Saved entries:
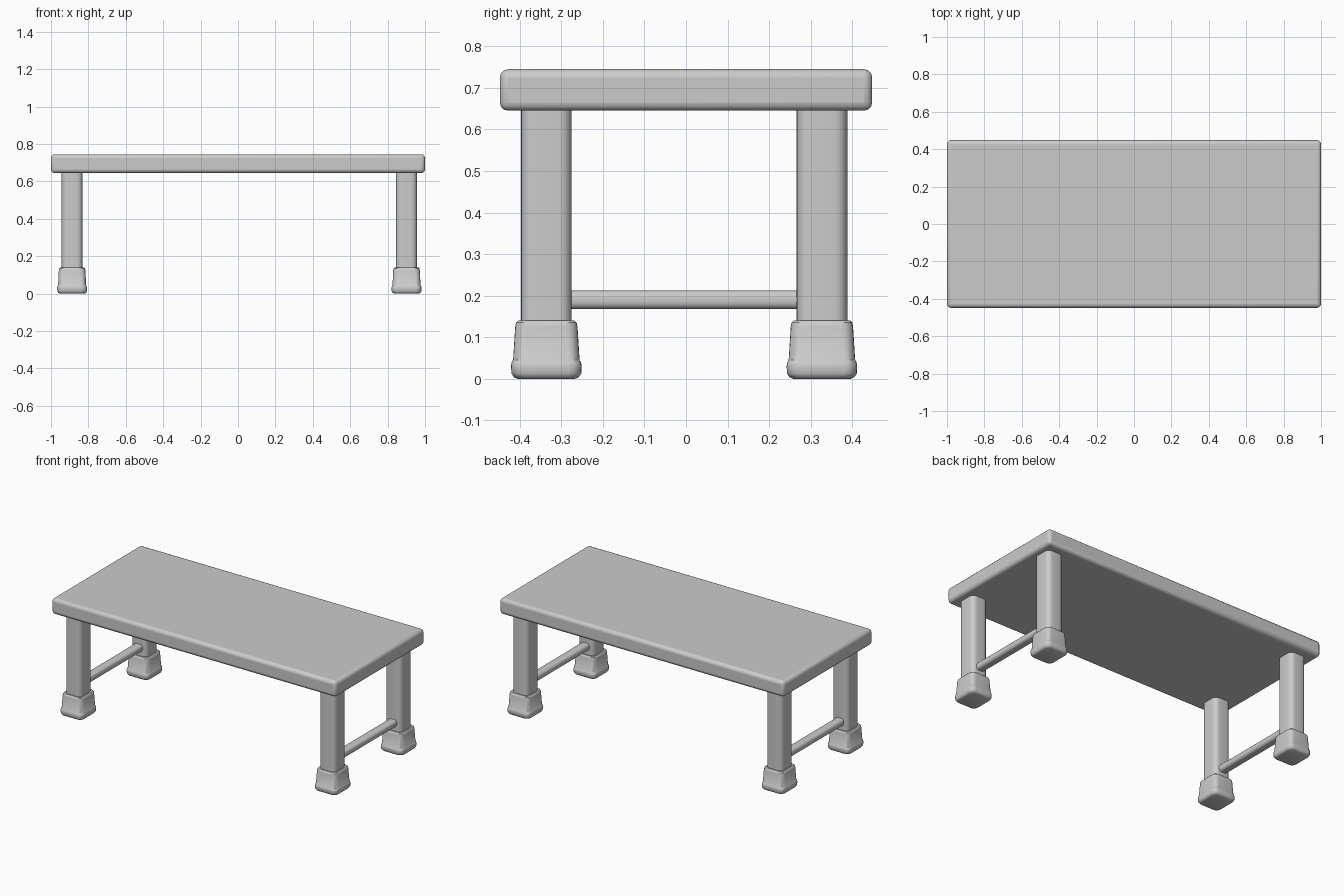
import bpy, bmesh, math

if "Cube" in bpy.data.objects:
    bpy.data.objects.remove(bpy.data.objects["Cube"])


def ring(hx, hy, r, seg=5):
    """Rounded rectangle outline, counter-clockwise."""
    pts = []
    for i, (sx, sy) in enumerate([(1, 1), (-1, 1), (-1, -1), (1, -1)]):
        for k in range(seg + 1):
            a = math.pi / 2 * (i + k / seg)
            pts.append((sx * (hx - r) + r * math.cos(a), sy * (hy - r) + r * math.sin(a)))
    return pts


def loft(name, levels, location, rotation=(0, 0, 0)):
    """Stack rounded rectangles (z, half x, half y, corner radius) into a closed solid."""
    bm = bmesh.new()
    rings = [[bm.verts.new((x, y, z)) for x, y in ring(hx, hy, r)] for z, hx, hy, r in levels]
    n = len(rings[0])
    for a, b in zip(rings, rings[1:]):
        for i in range(n):
            j = (i + 1) % n
            bm.faces.new((a[i], a[j], b[j], b[i]))
    bm.faces.new(rings[0][::-1])
    bm.faces.new(rings[-1])
    mesh = bpy.data.meshes.new(name)
    bm.to_mesh(mesh)
    bm.free()
    obj = bpy.data.objects.new(name, mesh)
    bpy.context.collection.objects.link(obj)
    obj.location = location
    obj.rotation_euler = rotation
    smooth(obj)
    return obj


def smooth(obj):
    bpy.ops.object.select_all(action='DESELECT')
    obj.select_set(True)
    bpy.context.view_layer.objects.active = obj
    bpy.ops.object.shade_smooth_by_angle(angle=math.radians(35))


# Table top: slab with softened edges
bpy.ops.mesh.primitive_cube_add(size=1, location=(0, 0, 0.695))
top = bpy.context.object
top.name = "table_top"
top.scale = (2.0, 0.896, 0.1)
bpy.ops.object.transform_apply(location=False, rotation=False, scale=True)
bevel = top.modifiers.new("soft_edges", 'BEVEL')
bevel.width = 0.02
bevel.segments = 3
smooth(top)

# Foot: rounded pad with a tapered sleeve above it
foot_levels = [
    (0.000, 0.066, 0.069, 0.025), (0.004, 0.074, 0.078, 0.028),
    (0.013, 0.079, 0.084, 0.030), (0.032, 0.080, 0.085, 0.030),
    (0.041, 0.078, 0.083, 0.030), (0.045, 0.075, 0.080, 0.028),
    (0.125, 0.071, 0.075, 0.028), (0.135, 0.069, 0.073, 0.027),
    (0.140, 0.064, 0.068, 0.025),
]
leg_levels = [(0.10, 0.056, 0.061, 0.03), (0.66, 0.056, 0.061, 0.03)]

LEG_X = {"left": -0.887, "right": 0.901}
LEG_Y = {"front": -0.336, "back": 0.327}

for side, x in LEG_X.items():
    for end, y in LEG_Y.items():
        loft(f"{end}_{side}_leg", leg_levels, (x, y, 0))
        loft(f"{end}_{side}_foot", foot_levels, (x, y, 0))
    # Stretcher joining the front and back legs
    loft(f"{side}_stretcher",
         [(-0.29, 0.029, 0.0225, 0.018), (0.29, 0.029, 0.0225, 0.018)],
         (x, -0.0045, 0.19), (math.pi / 2, 0, 0))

* The task: Would you copy all lines in the records where the string "location" appears?

* Written reply:
def loft(name, levels, location, rotation=(0, 0, 0)):
    obj.location = location
bpy.ops.mesh.primitive_cube_add(size=1, location=(0, 0, 0.695))
bpy.ops.object.transform_apply(location=False, rotation=False, scale=True)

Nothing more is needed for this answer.